The following imperatives should be addressed as a top priority by the Caribbean nations – locally and regionally – to kick-start and/or revive their manufacturing sectors. It is important that the Caribbean has a strong value proposition for attracting new investments.
Carry out essential reforms: The governments need to focus on implementing business processes reforms for licenses, permits and approval to increase the ease of doing business in the respective nations. It is time that the most results-oriented and useful business practices across CARICOM are mandated in all the nations uniformly to increase the overall attractiveness of the region as a whole and not necessarily the country only. The time is also ripe to introduce long pending reforms in labour laws, bankruptcy laws etc. Another critical reform is guaranteeing consistency in government policies.

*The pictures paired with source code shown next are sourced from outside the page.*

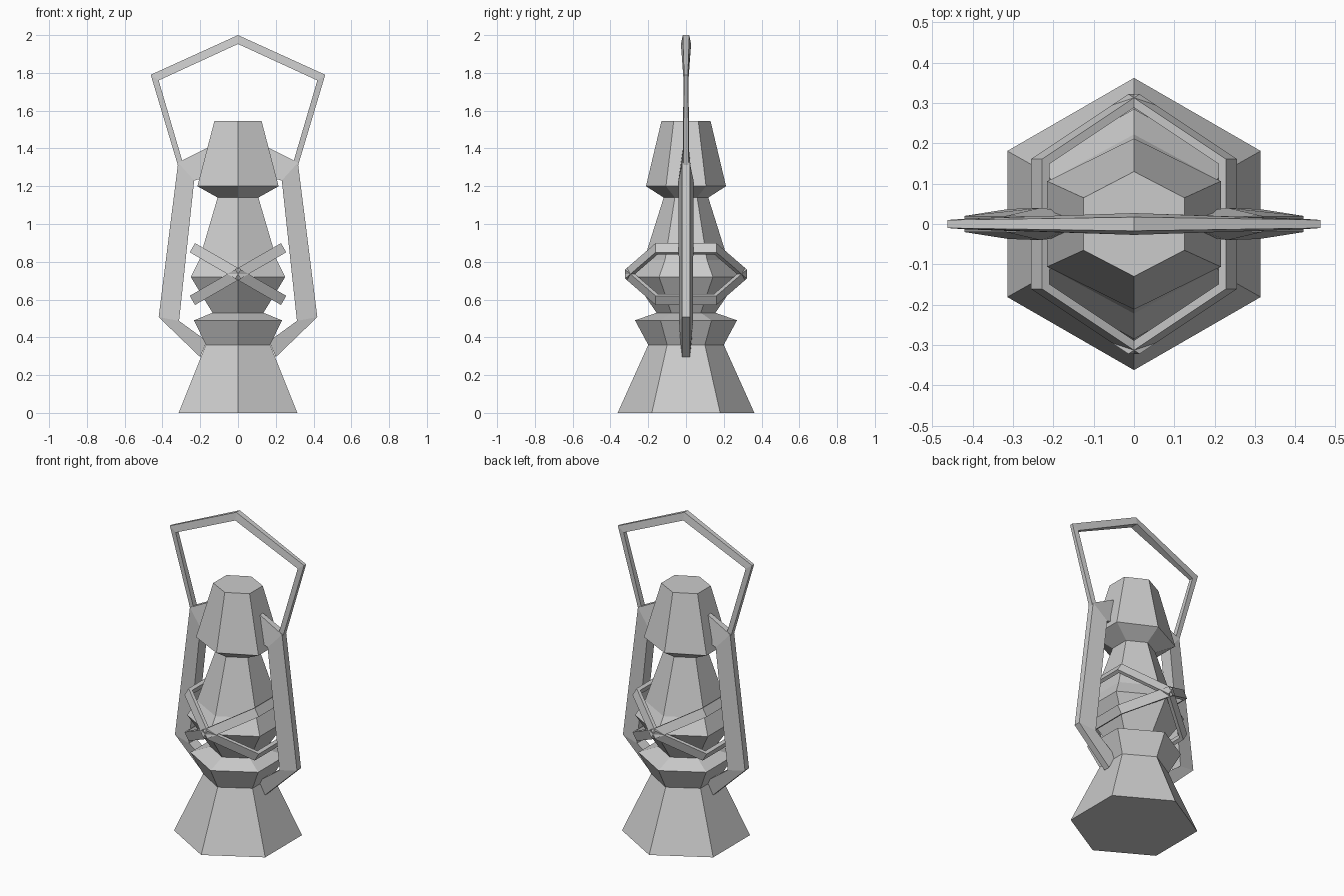
import bpy
from math import radians, sin, cos, pi
from mathutils import Matrix

default = bpy.data.objects.get("Cube")
if default:
    bpy.data.objects.remove(default, do_unlink=True)

grey = bpy.data.materials.new("plain grey")
grey.use_nodes = True
colour = (0.6, 0.6, 0.6, 1)
grey.diffuse_color = colour
grey.node_tree.nodes["Principled BSDF"].inputs["Base Color"].default_value = colour


def make(name, verts, faces):
    mesh = bpy.data.meshes.new(name)
    mesh.from_pydata(verts, [], faces)
    mesh.materials.append(grey)
    obj = bpy.data.objects.new(name, mesh)
    bpy.context.collection.objects.link(obj)
    bpy.context.view_layer.objects.active = obj
    bpy.ops.object.mode_set(mode="EDIT")
    bpy.ops.mesh.select_all(action="SELECT")
    bpy.ops.mesh.normals_make_consistent(inside=False)
    bpy.ops.object.mode_set(mode="OBJECT")
    return obj


def loft(name, rings, closed=False):
    """Skin a row of equal-sized cross-sections, capping open ends."""
    n, count = len(rings[0]), len(rings)
    verts = [p for ring in rings for p in ring]
    faces = []
    for i in range(count if closed else count - 1):
        a, b = i * n, (i + 1) % count * n
        for j in range(n):
            k = (j + 1) % n
            faces.append((a + j, a + k, b + k, b + j))
    if not closed:
        faces += [tuple(range(n)), tuple(range((count - 1) * n, count * n))]
    return make(name, verts, faces)


def hexagon(x, y, z):
    """Six-sided ring with corners on the y axis; x is the flat half-width."""
    angles = [pi / 2 + i * pi / 3 for i in range(6)]
    return [(x * cos(a) / cos(pi / 6), y * sin(a), z) for a in angles]


def bar(name, sections):
    """Flat bar: each section is outer x, z, inner x, z, outer and inner half depth."""
    return loft(name, [[(ox, -od, oz), (ox, od, oz), (ix, d, iz), (ix, -d, iz)]
                       for ox, oz, ix, iz, od, d in sections])


# Stacked hexagonal body: (flat half-width, corner half-depth, height)
parts = {
    "base": [(0.314, 0.362, 0), (0.17, 0.2, 0.36)],
    "burner": [(0.17, 0.2, 0.36), (0.233, 0.27, 0.49), (0.135, 0.156, 0.53)],
    "globe": [(0.135, 0.156, 0.53), (0.25, 0.285, 0.72),
              (0.205, 0.222, 0.81), (0.108, 0.118, 1.14)],
    "cap": [(0.108, 0.118, 1.14), (0.215, 0.212, 1.2), (0.125, 0.13, 1.545)],
}
for name, profile in parts.items():
    loft(name, [hexagon(*p) for p in profile])

# Two tilted guard rings that cross at the front and back
for side, tilt in (("left", 30), ("right", -30)):
    strips = []
    for a in [pi / 2 + i * pi / 3 for i in range(6)]:
        strips.append([(r * cos(a), r * sin(a), z) for r, z in
                       ((0.322, -0.028), (0.322, 0.028), (0.298, 0.028), (0.298, -0.028))])
    ring = loft(side + "_guard_ring", strips, closed=True)
    ring.data.transform(Matrix.Translation((0, 0, 0.735)) @ Matrix.Rotation(radians(tilt), 4, "Y"))

# Side frame arms
arm = [(0.2, 0.295, 0.165, 0.38, 0.02, 0.03), (0.42, 0.507, 0.312, 0.487, 0.02, 0.037),
       (0.317, 1.325, 0.232, 1.23, 0.02, 0.04), (0.16, 1.405, 0.16, 1.25, 0.015, 0.03)]
for side, s in (("left", 1), ("right", -1)):
    bar(side + "_frame_arm", [(s * a, b, s * c, *rest) for a, b, c, *rest in arm])

# Bent carrying handle
half = [(0.318, 1.31, 0.288, 1.31, 0.014, 0.018), (0.462, 1.79, 0.42, 1.76, 0.01, 0.013)]
peak = [(0, 2, 0, 1.953, 0.017, 0.027)]
bar("handle", half + peak + [(-a, b, -c, *rest) for a, b, c, *rest in reversed(half)])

Create industrial infrastructure as a mission over next year: The best unique selling point of China has been its large-scale industrial parks with the highest quality of infrastructure. While the Caribbean may not be able to compete at that level, it needs to strive to match such international standards if it is to be compared favourably to other investment locations and attract international businesses or foreign direct investment. The regional organisations and governments should work to upgrade and/or develop industrial parks in the respective countries. Also, the countries need to refocus on mobilizing a trained workforce in large numbers for these industrial parks and incorporate world-class information technology infrastructure (ITI) in its offering.
Improve competitiveness of exports: It is well-recognised that the Caribbean’s global footprints in the form of exports are quite low and perhaps, far below its potential. Export markets offer a good opportunity for domestic manufacturing to tide over the present crisis in a short period of time. To pursue this objective, one needs to carefully identify the main factors have pulled down the region’s export and offer targeted solutions for each one.
This also requires an aggressive scouting of markets and creating a deal better than what competing nations offer. To enhance the quality of products that are going to be exported, soft loans for procuring best quality machinery are needed, along with training of staff to maintain international standards in production. An attractive package of incentives on exports is another must.
Bailout for SMEs: The most obvious prescriptions are direct financial assistance for some SMEs and easy and very soft credit for others, along with a deferment of statutory payments. Another easy way of helping SMEs is to place priority government orders. The present circumstances are such that we can expect some SMEs to shut down leading to job losses. Governments need to cushion the impact as much as possible.
Empowered Strategy Group: Methods to revive the manufacturing sector as well as attracting new investments to the country require a bold and pragmatic vision as well as a detailed implementation plan. This requires a national consensus (and a regional consensus) as well as the best minds and talent available. An Empowered Strategy Group comprising government representatives, industry leaders, bankers, policy experts can be tasked to work on this urgent imperative.
DISCLAIMER: Views expressed above are the author’s own.